Plecanatide, Synergy's lead experimental drug, mimics a hormone that promotes fluid secretion in the gastrointestinal tract, allowing for normal bowel function.

More patients consistently responded to the treatment, which was tested at two dosage strengths, than to a placebo, the company said.

Data showed that the drug was safe and effective, with about 1 percent of patients in the study experiencing serious adverse events, the most common of which was diarrhea, the company said.

Idiopathic constipation affects about 15 percent of the U.S. population, according to the National Institutes of Health. It is called idiopathic because the cause of this type of constipation is unknown and it is not caused by underlying illness or medication.

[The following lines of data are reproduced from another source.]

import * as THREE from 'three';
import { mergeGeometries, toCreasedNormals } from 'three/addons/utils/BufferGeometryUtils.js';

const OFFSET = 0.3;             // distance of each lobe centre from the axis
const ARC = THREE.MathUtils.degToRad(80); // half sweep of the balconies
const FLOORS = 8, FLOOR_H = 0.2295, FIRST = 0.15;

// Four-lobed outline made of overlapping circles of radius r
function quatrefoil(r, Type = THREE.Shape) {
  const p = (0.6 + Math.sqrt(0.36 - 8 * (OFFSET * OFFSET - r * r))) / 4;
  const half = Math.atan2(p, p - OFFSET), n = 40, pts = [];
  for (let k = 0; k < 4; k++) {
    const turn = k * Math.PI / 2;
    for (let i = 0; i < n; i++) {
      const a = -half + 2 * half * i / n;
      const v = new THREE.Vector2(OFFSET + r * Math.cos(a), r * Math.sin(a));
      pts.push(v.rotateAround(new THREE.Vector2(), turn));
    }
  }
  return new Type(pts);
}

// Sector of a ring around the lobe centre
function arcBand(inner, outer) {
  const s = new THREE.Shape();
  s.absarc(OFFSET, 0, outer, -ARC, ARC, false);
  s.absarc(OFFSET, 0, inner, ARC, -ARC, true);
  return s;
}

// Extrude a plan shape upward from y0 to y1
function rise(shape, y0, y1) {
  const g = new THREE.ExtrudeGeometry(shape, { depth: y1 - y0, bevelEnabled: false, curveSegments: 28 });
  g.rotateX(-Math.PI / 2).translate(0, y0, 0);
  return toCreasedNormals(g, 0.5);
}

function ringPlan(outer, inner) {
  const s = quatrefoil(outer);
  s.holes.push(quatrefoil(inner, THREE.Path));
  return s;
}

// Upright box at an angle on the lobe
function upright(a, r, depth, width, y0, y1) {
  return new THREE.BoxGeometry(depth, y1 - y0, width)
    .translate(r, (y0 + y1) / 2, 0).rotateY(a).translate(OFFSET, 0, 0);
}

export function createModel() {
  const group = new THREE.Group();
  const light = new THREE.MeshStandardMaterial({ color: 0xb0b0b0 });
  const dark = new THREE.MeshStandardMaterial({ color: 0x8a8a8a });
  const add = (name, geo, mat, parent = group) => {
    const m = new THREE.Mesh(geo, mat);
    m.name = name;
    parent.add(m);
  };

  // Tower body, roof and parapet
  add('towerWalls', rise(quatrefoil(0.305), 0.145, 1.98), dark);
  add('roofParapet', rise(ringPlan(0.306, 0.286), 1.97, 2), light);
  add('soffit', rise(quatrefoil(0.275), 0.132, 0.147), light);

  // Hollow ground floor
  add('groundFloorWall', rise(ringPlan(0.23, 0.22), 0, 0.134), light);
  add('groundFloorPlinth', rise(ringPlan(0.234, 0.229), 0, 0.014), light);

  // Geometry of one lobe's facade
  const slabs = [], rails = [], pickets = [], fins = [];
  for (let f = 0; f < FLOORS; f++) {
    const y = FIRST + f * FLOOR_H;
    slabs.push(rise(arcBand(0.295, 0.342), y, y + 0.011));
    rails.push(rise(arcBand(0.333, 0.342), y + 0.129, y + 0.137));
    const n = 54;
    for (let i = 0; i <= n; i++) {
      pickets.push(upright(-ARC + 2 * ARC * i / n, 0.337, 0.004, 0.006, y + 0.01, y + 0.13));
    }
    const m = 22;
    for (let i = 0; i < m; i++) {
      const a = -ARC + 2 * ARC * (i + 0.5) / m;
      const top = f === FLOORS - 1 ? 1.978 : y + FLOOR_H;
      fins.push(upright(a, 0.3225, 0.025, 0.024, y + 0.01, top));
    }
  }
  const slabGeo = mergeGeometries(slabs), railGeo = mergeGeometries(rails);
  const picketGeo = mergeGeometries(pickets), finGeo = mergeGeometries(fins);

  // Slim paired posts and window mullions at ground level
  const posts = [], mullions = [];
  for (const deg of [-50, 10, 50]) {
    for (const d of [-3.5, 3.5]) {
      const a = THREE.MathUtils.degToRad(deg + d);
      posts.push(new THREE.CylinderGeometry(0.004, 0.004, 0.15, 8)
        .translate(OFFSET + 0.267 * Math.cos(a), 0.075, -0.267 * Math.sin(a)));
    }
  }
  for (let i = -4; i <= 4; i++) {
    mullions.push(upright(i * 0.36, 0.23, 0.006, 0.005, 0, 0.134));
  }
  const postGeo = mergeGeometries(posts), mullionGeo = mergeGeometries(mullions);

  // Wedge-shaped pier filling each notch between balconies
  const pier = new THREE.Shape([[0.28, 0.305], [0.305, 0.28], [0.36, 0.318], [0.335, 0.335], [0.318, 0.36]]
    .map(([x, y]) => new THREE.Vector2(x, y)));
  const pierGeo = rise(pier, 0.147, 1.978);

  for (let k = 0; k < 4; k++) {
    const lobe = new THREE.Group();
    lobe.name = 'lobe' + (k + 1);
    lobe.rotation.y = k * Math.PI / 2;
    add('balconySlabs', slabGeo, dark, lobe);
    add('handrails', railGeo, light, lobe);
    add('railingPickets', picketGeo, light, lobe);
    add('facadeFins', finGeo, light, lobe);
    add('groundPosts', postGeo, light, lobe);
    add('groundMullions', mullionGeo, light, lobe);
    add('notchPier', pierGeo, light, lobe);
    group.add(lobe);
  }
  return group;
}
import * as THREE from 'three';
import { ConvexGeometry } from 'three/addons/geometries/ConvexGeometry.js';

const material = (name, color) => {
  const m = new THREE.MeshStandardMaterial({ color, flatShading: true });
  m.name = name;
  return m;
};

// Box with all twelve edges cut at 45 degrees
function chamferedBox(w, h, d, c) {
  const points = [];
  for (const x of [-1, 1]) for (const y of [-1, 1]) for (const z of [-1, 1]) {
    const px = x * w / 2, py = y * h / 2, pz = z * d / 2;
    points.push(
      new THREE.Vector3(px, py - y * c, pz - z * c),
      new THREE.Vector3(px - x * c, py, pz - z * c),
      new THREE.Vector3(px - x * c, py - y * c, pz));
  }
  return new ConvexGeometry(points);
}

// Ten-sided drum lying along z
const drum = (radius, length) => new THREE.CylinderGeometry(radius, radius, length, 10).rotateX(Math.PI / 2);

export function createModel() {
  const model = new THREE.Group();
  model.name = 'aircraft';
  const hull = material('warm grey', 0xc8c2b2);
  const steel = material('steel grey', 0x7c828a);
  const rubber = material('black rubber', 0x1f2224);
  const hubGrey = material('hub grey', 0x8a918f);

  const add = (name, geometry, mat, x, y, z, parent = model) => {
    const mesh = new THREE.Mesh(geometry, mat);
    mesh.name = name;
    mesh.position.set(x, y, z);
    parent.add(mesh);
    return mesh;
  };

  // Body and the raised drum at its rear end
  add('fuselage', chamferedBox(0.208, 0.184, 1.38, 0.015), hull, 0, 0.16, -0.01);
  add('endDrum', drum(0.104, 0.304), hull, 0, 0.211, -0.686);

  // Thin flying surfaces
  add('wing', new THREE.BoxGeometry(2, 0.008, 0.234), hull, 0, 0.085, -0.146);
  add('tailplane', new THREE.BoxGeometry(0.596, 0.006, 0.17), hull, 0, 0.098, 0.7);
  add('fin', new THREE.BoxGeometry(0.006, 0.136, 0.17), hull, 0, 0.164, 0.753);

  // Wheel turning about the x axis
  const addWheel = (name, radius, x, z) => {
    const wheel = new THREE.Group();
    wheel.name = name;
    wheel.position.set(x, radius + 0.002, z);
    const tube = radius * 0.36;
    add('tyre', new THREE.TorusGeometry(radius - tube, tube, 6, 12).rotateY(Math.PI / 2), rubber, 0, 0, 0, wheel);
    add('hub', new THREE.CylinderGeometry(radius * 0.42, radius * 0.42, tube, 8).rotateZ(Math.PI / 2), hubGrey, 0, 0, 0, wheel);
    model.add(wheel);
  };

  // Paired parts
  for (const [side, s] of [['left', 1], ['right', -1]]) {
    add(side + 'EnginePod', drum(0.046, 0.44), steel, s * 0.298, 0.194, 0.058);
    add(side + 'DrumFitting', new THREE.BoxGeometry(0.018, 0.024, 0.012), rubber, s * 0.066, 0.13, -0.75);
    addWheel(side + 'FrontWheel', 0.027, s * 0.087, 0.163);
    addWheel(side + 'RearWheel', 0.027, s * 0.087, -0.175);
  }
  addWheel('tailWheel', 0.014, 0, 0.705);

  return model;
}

Only two drugs are currently approved to treat the condition, Sucampo Pharmaceuticals Inc and Takeda Pharmaceutical Co Ltd's Amitiza and Allergan Plc's Linzess.

Amitiza raked in sales of about $331.6 million in 2014, while Linzess racked up sales of $297 million.

Synergy said it plans to apply for regulatory approval in the fourth quarter.

Shares of the New York-based company were trading at $7.58 before the bell on Wednesday. The stock closed at $4.64 on the Nasdaq on Tuesday.

(Reporting by Amrutha Penumudi and Samantha Kareen Nair in Bengaluru; Editing by Joyjeet Das and Simon Jennings)